A team of researchers has announced that they have developed a non-invasive test capable of detecting the presence of eight common cancers.
Called CancerSEEK, this test detects small amounts of DNA and proteins released into the blood by cancer cells. It can detect the presence of cancers of the ovary, liver, stomach, pancreas, esophagus, intestine, lung or breast in their early stages.
When it comes to cancer, early diagnosis remains the key to avoiding the potentially devastating impact of many treatments, particularly to reduce the number of deaths. The earlier the disease is detected, the greater the chances of survival for patients.
One of the most innovative elements of this work is the use of a combination of markers — genetic as well as protein – – to broaden the spectrum of detection.
For the study, CancerSEEK was used on 1,005 patients with cancers diagnosed without metastases. Eight types of cancers have been targeted: ovarian, liver, stomach, pancreas, esophageal, intestinal, lung or breast cancers. The CancerSEEK test averaged 70% positive diagnoses, ranging from 33% for breast cancer to 98% for ovarian cancer.
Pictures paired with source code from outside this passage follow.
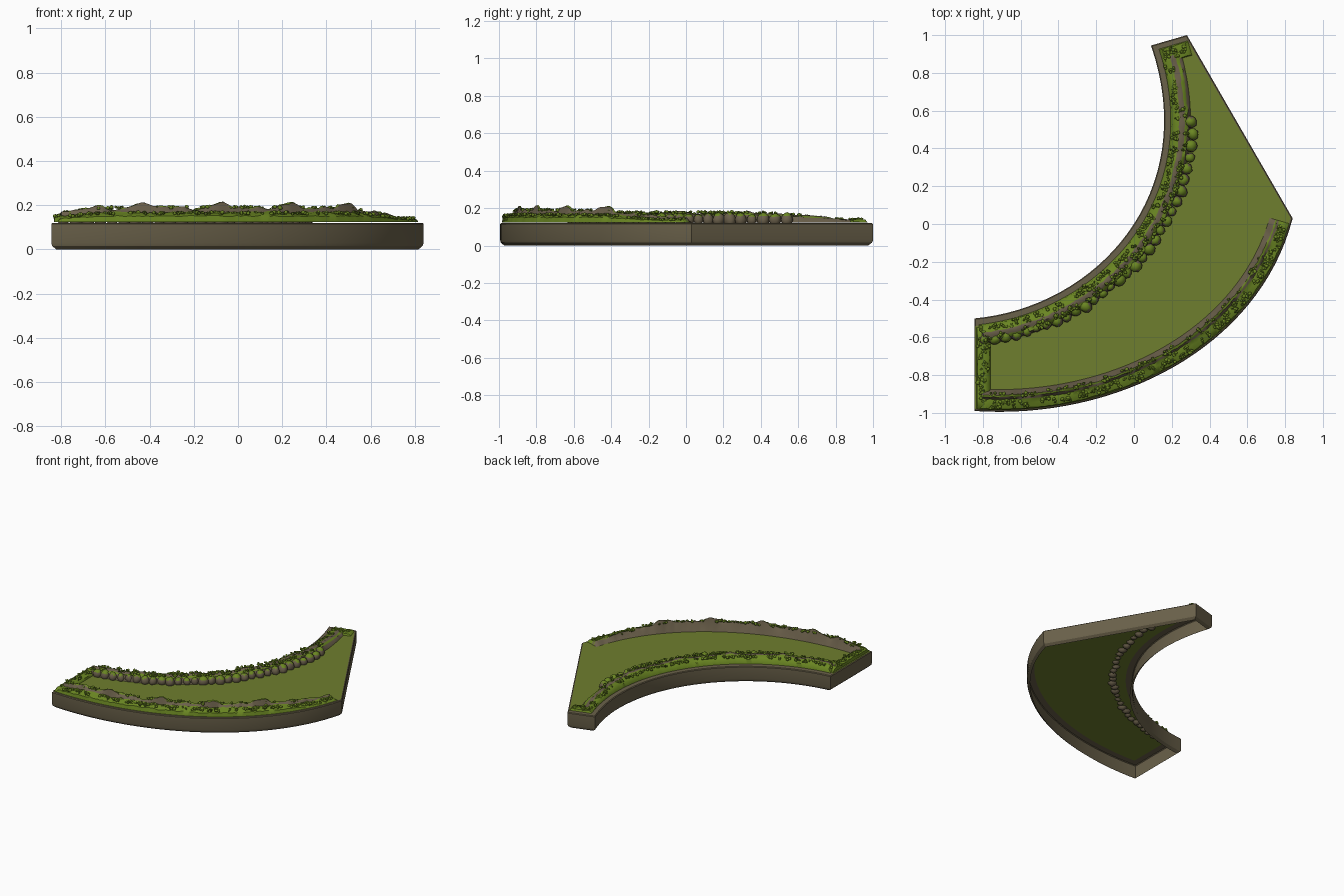
import bpy, bmesh, math, random
from mathutils import Vector, Matrix

if "Cube" in bpy.data.objects:
    bpy.data.objects.remove(bpy.data.objects["Cube"])
random.seed(4)

def mat(name, rgb):
    m = bpy.data.materials.new(name)
    lin = [(c / 255 / 12.92) if c < 11 else ((c / 255 + .055) / 1.055) ** 2.4 for c in rgb]
    m.diffuse_color = (*lin, 1)
    m.use_nodes = True
    m.node_tree.nodes["Principled BSDF"].inputs["Base Color"].default_value = m.diffuse_color
    return m

BASE = mat("base brown", (106, 97, 74))
FLOOR = mat("olive floor", (110, 126, 46))
GRASS = mat("grass green", (106, 134, 34))
ROCK = mat("rock brown", (106, 95, 74))
LEAF = mat("leaf green", (88, 112, 30))
MATS = [BASE, FLOOR, GRASS, ROCK, LEAF]
TOP = .12

def finish(bm, name, mats, angle=40, recalc=False):
    if recalc:
        bmesh.ops.recalc_face_normals(bm, faces=bm.faces)
    me = bpy.data.meshes.new(name)
    bm.to_mesh(me)
    bm.free()
    ob = bpy.data.objects.new(name, me)
    bpy.context.collection.objects.link(ob)
    for m in mats:
        me.materials.append(m)
    bpy.context.view_layer.objects.active = ob
    ob.select_set(True)
    bpy.ops.object.shade_smooth_by_angle(angle=math.radians(angle))
    ob.select_set(False)
    return ob

def bezier(*p):
    a, b, c, d = [Vector(q) for q in p]
    return lambda t: a*(1-t)**3 + b*3*t*(1-t)**2 + c*3*t*t*(1-t) + d*t**3

def line(a, b):
    return lambda t: Vector(a).lerp(Vector(b), t)

outer = bezier((-.845, -.99), (-.1, -1.04), (.66, -.66), (.84, .03))
inner = bezier((-.845, -.50), (-.2, -.44), (.36, .16), (.09, .945))
left = line((-.845, -.99), (-.845, -.50))
back = line((.28, 1.0), (.09, .945))

def offset(path, t, d, side):
    # point at distance d from the path, side +1 = left of travel
    tan = (path(t + .001) - path(t - .001)).normalized()
    return path(t) + Vector((-tan.y, tan.x)) * d * side

# footprint, counter-clockwise
N = 32
outline = [outer(i / N) for i in range(N + 1)] + [Vector((.28, 1.0))] + \
          [inner(1 - i / N) for i in range(N + 1)]

def inset(pts, d):
    out = []
    for i, p in enumerate(pts):
        a = (p - pts[i - 1]).normalized()
        b = (pts[(i + 1) % len(pts)] - p).normalized()
        n = Vector((-a.y - b.y, a.x + b.x)).normalized()
        out.append(p + n * d / max(.4, n.dot(Vector((-a.y, a.x)))))
    return out

# base wall, open underneath
bm = bmesh.new()
rings = []
for d, z in ((.022, 0), (.004, .016), (0, .03), (0, .115), (.005, TOP), (.05, TOP)):
    rings.append([bm.verts.new((p.x, p.y, z)) for p in inset(outline, d)])
for r, s in zip(rings, rings[1:]):
    for i in range(len(r)):
        j = (i + 1) % len(r)
        bm.faces.new((r[i], r[j], s[j], s[i]))
finish(bm, "base_wall", [BASE], 25)

# flat meadow sheet, leaving a brown rim along the inner arc and back end
bm = bmesh.new()
pts = [offset(outer, i / N, .012, 1) for i in range(N + 1)] + [Vector((.285, .97))] + \
      [offset(inner, 1 - i / N, .04, -1) for i in range(1, N + 1)]
bm.faces.new([bm.verts.new((p.x, p.y, TOP + .002)) for p in pts])
bmesh.ops.triangulate(bm, faces=bm.faces)
finish(bm, "meadow_floor", [FLOOR])

def bank(name, path, t0, t1, n, side, profile, height):
    # sweep a cross-section (distance, rise, wave share, material) along a path
    bm = bmesh.new()
    rows = []
    for i in range(n + 1):
        t = t0 + (t1 - t0) * i / n
        h = height(t) if 0 < i < n else 0
        w = .5*math.sin(t*38) + .35*math.sin(t*71 + 1) + .2*math.sin(t*140)
        row = []
        for d, z, wave in [q[:3] for q in profile]:
            jit = random.uniform(-.003, .003)
            p = offset(path, t, d + (jit if z or wave else 0), side)
            zz = (z + wave * w) * h + (jit if z else 0)
            row.append(bm.verts.new((p.x, p.y, TOP + .003 + max(0, zz))))
        rows.append(row)
    for r, s in zip(rows, rows[1:]):
        for k in range(len(r) - 1):
            f = bm.faces.new((r[k], s[k], s[k+1], r[k+1]))
            f.material_index = profile[k][3]
    finish(bm, name, MATS, 50, True)

def fade(t, a, b, lo):
    return 1 if t < a else max(lo, 1 - (1 - lo) * (t - a) / (b - a))

def outer_h(t):
    return min(1, .5 + t * 5) * fade(t, .72, .9, .4)

def inner_h(t):
    return min(1, .7 + t * 5) * fade(t, .78, .95, .4)

bank("outer_bank", outer, .01, .985, 110, 1,
     [(.01, 0, 0, 2), (.016, .028, 0, 2), (.045, .042, 0, 2), (.066, .045, -.006, 3),
      (.078, .070, .020, 2), (.088, .072, .020, 3), (.098, .045, .01, 3), (.118, 0, 0, 3)], outer_h)
bank("inner_bank", inner, .01, .975, 110, -1,
     [(.035, 0, 0, 2), (.042, .03, 0, 2), (.065, .045, .006, 2), (.08, .05, .008, 3),
      (.095, .052, .01, 3), (.108, .045, .01, 2), (.125, .04, 0, 3), (.14, 0, 0, 3)], inner_h)
bank("left_bank", left, .02, .9, 16, -1,
     [(.012, 0, 0, 2), (.016, .022, 0, 2), (.05, .03, 0, 2), (.08, .015, 0, 2), (.084, 0, 0, 2)],
     lambda t: 1)
bank("back_bank", back, .02, .82, 10, 1,
     [(.03, 0, 0, 2), (.035, .014, 0, 2), (.08, .018, 0, 2), (.105, .012, 0, 2), (.11, 0, 0, 2)],
     lambda t: 1)

def blob(bm, x, y, z, r, squash, sub, rough):
    m = Matrix.Translation((x, y, z)) @ Matrix.Rotation(random.uniform(0, 6.3), 4, 'Z') \
        @ Matrix.Diagonal((r * random.uniform(.85, 1.15), r, r * squash, 1))
    vs = bmesh.ops.create_icosphere(bm, subdivisions=sub, radius=1, matrix=m)['verts']
    for v in vs:
        v.co += Vector([random.uniform(-rough, rough) * r for _ in range(3)])
    return vs

# boulders along the inner bank, moss on their tops
bm = bmesh.new()
for i in range(31):
    t = .02 + .80 * i / 30
    d = .128 + .03 * min(1, t / .7) + random.uniform(-.008, .008)
    p = offset(inner, t, d - .012, -1)
    r = random.uniform(.026, .036)
    blob(bm, p.x, p.y, TOP + .018, r, 1.15, 2, .07)
bm.normal_update()
for f in bm.faces:
    f.material_index = 2 if f.normal.z > .6 else 3
finish(bm, "boulders", MATS, 50)

# small leafy tufts scattered on the banks
def tufts(name, path, t0, t1, side, count, dmin, dmax, rise, rmin=.005, rmax=.011):
    bm = bmesh.new()
    for _ in range(count):
        t = random.uniform(t0, t1)
        p = offset(path, t, random.uniform(dmin, dmax), side)
        z = TOP + rise(t)
        for _ in range(3):
            r = random.uniform(rmin, rmax)
            for v in blob(bm, p.x + random.uniform(-.011, .011), p.y + random.uniform(-.011, .011),
                          z + random.uniform(-.002, .006), r, .9, 1, .15):
                for f in v.link_faces:
                    f.material_index = 4 if r < .008 else 2
    finish(bm, name, MATS, 60)

tufts("outer_tufts", outer, .03, .97, 1, 150, .025, .062, lambda t: .042 * outer_h(t))
tufts("outer_ridge_tufts", outer, .03, .9, 1, 60, .085, .092, lambda t: .068 * outer_h(t))
tufts("inner_tufts", inner, .02, .95, -1, 130, .048, .075, lambda t: .046 * inner_h(t))
tufts("inner_crest_tufts", inner, .02, .85, -1, 90, .095, .125, lambda t: .055 * inner_h(t))
tufts("left_tufts", left, .06, .92, -1, 22, .02, .07, lambda t: .027)
tufts("back_tufts", back, .08, .75, 1, 14, .045, .09, lambda t: .017)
But one of the most convincing results is the possibility of detecting certain cancers in very early advanced stages. For example, the test obtains 100% detection of stage 1 liver cancer, but only 20% at this stage for stomach cancer. The test also made it possible to locate the area where the tumor is located for 83% of the patients.
Several cancers can be examined at the same time, and the test can also be used for routine hematological tests, such as a cholesterol check.
There is still some way to go before making these tests publicly available, but the authors of the study are confident, believing that with time it will be possible to design a single blood test at a cost of less than $500, a cost comparable to that of a unique cancer detection test such as a colonoscopy.